— Brief —
Once you find the line containing "a = 2 * pi * i / COLUMNS", output it and every line after it to the end of the records, exactly.

— The records —
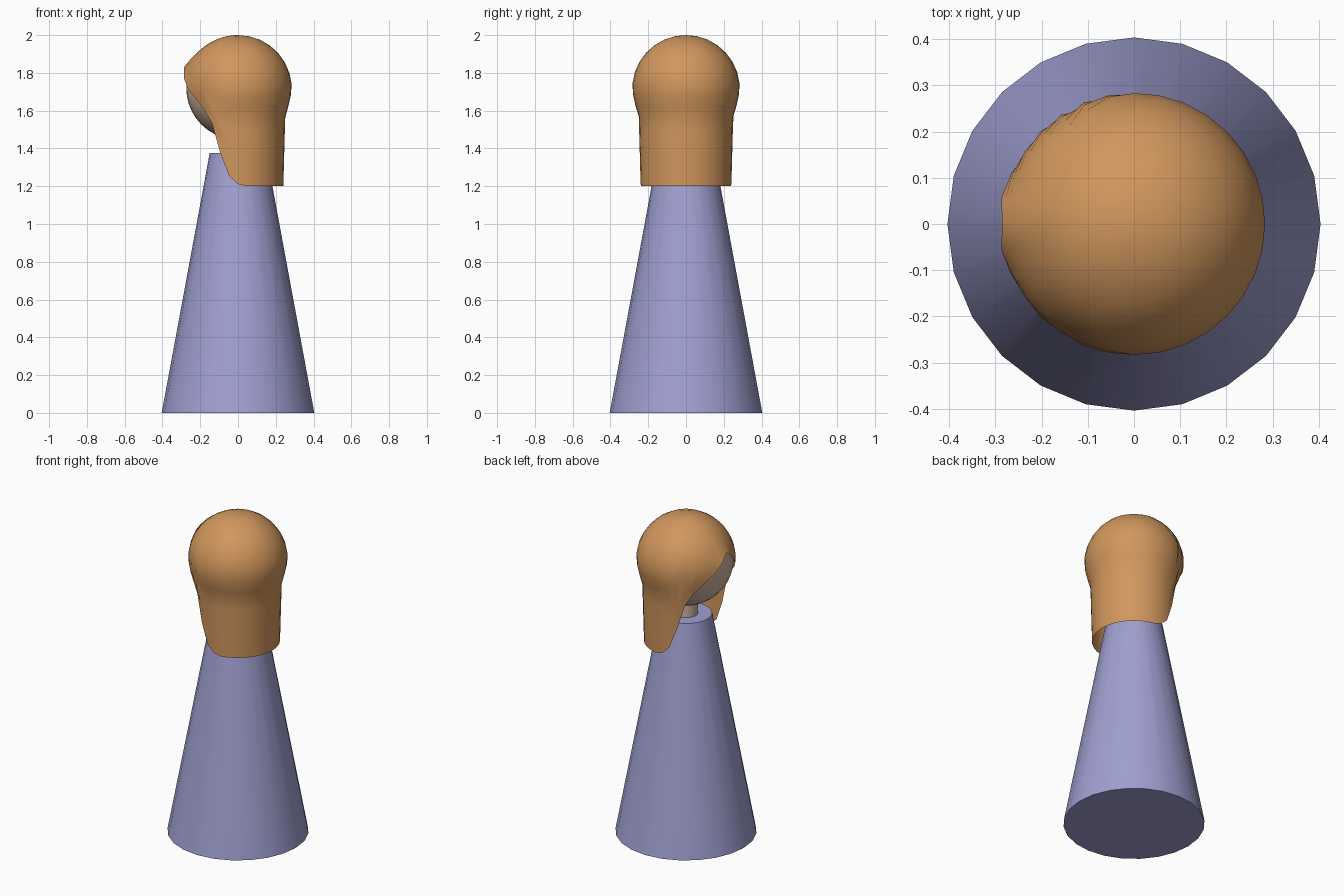
import bpy, bmesh
from math import sin, cos, pi, acos, sqrt, degrees

cube = bpy.data.objects.get("Cube")
if cube:
    bpy.data.objects.remove(cube)


def material(name, rgb):
    m = bpy.data.materials.new(name)
    m.use_nodes = True
    m.diffuse_color = (*rgb, 1)
    m.node_tree.nodes["Principled BSDF"].inputs["Base Color"].default_value = (*rgb, 1)
    return m


robe = material("lavender", (0.35, 0.35, 0.64))
skin = material("skin", (0.64, 0.45, 0.37))
hair_color = material("light brown", (0.64, 0.31, 0.11))


def finish(obj, name, mat):
    obj.name = name
    obj.data.materials.append(mat)
    bpy.ops.object.select_all(action='DESELECT')
    obj.select_set(True)
    bpy.context.view_layer.objects.active = obj
    bpy.ops.object.shade_smooth_by_angle(angle=0.9)


def frustum(name, r1, r2, z1, z2, mat, sides=24):
    bpy.ops.mesh.primitive_cone_add(vertices=sides, radius1=r1, radius2=r2,
                                    depth=z2 - z1, location=(0, 0, (z1 + z2) / 2))
    finish(bpy.context.object, name, mat)


# Body, neck and head
frustum("body", 0.404, 0.15, 0, 1.375, robe)
frustum("neck", 0.07, 0.07, 1.36, 1.52, skin, 16)
bpy.ops.mesh.primitive_uv_sphere_add(segments=32, ring_count=20, radius=0.274,
                                     location=(0, 0, 1.72))
finish(bpy.context.object, "head", skin)


def lerp(points, x):
    for (a, fa), (b, fb) in zip(points, points[1:]):
        if x <= b:
            return fa + (fb - fa) * max(0, (x - a) / (b - a))
    return points[-1][1]


# Hair: dome running into a curtain, with a hairline cut away around the face
R, CENTER = 0.285, 1.715
ARC = R * pi / 2
CURTAIN = [(1.2, 0.24), (1.57, 0.25), (1.65, 0.275), (CENTER, R)]
HAIRLINE = [(0, 1.83), (22, 1.72), (43, 1.635), (56, 1.54), (64, 1.42),
            (76, 1.27), (85, 1.22), (97, 1.2)]   # degrees from face, height
COLUMNS, ROWS = 32, 16


def hair_point(s):
    if s < ARC:
        return R * sin(s / R), CENTER + R * cos(s / R)
    z = CENTER - (s - ARC)
    return lerp(CURTAIN, z), z


bm = bmesh.new()
pole = bm.verts.new((0, 0, CENTER + R))
columns = []
for i in range(COLUMNS):
    a = 2 * pi * i / COLUMNS
    off_face = degrees(acos(cos(a)))
    low = lerp(HAIRLINE, off_face)
    end = R * acos((low - CENTER) / R) if low > CENTER else ARC + CENTER - low
    fringe = max(0, 1 - off_face / 25) * 0.025
    column = []
    for j in range(1, ROWS + 1):
        t = j / ROWS
        r, z = hair_point(end * t)
        r += fringe * t ** 4
        column.append(bm.verts.new((-r * cos(a), r * sin(a), z)))
    columns.append(column)
for i, c in enumerate(columns):
    d = columns[(i + 1) % COLUMNS]
    bm.faces.new((pole, c[0], d[0]))
    for j in range(ROWS - 1):
        bm.faces.new((c[j], c[j + 1], d[j + 1], d[j]))
bmesh.ops.recalc_face_normals(bm, faces=bm.faces)
if max(bm.faces, key=lambda f: f.calc_center_median().z).normal.z < 0:
    bmesh.ops.reverse_faces(bm, faces=bm.faces)
mesh = bpy.data.meshes.new("hair")
bm.to_mesh(mesh)
bm.free()
hair = bpy.data.objects.new("hair", mesh)
bpy.context.collection.objects.link(hair)
finish(hair, "hair", hair_color)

— Answer box —
    a = 2 * pi * i / COLUMNS
    off_face = degrees(acos(cos(a)))
    low = lerp(HAIRLINE, off_face)
    end = R * acos((low - CENTER) / R) if low > CENTER else ARC + CENTER - low
    fringe = max(0, 1 - off_face / 25) * 0.025
    column = []
    for j in range(1, ROWS + 1):
        t = j / ROWS
        r, z = hair_point(end * t)
        r += fringe * t ** 4
        column.append(bm.verts.new((-r * cos(a), r * sin(a), z)))
    columns.append(column)
for i, c in enumerate(columns):
    d = columns[(i + 1) % COLUMNS]
    bm.faces.new((pole, c[0], d[0]))
    for j in range(ROWS - 1):
        bm.faces.new((c[j], c[j + 1], d[j + 1], d[j]))
bmesh.ops.recalc_face_normals(bm, faces=bm.faces)
if max(bm.faces, key=lambda f: f.calc_center_median().z).normal.z < 0:
    bmesh.ops.reverse_faces(bm, faces=bm.faces)
mesh = bpy.data.meshes.new("hair")
bm.to_mesh(mesh)
bm.free()
hair = bpy.data.objects.new("hair", mesh)
bpy.context.collection.objects.link(hair)
finish(hair, "hair", hair_color)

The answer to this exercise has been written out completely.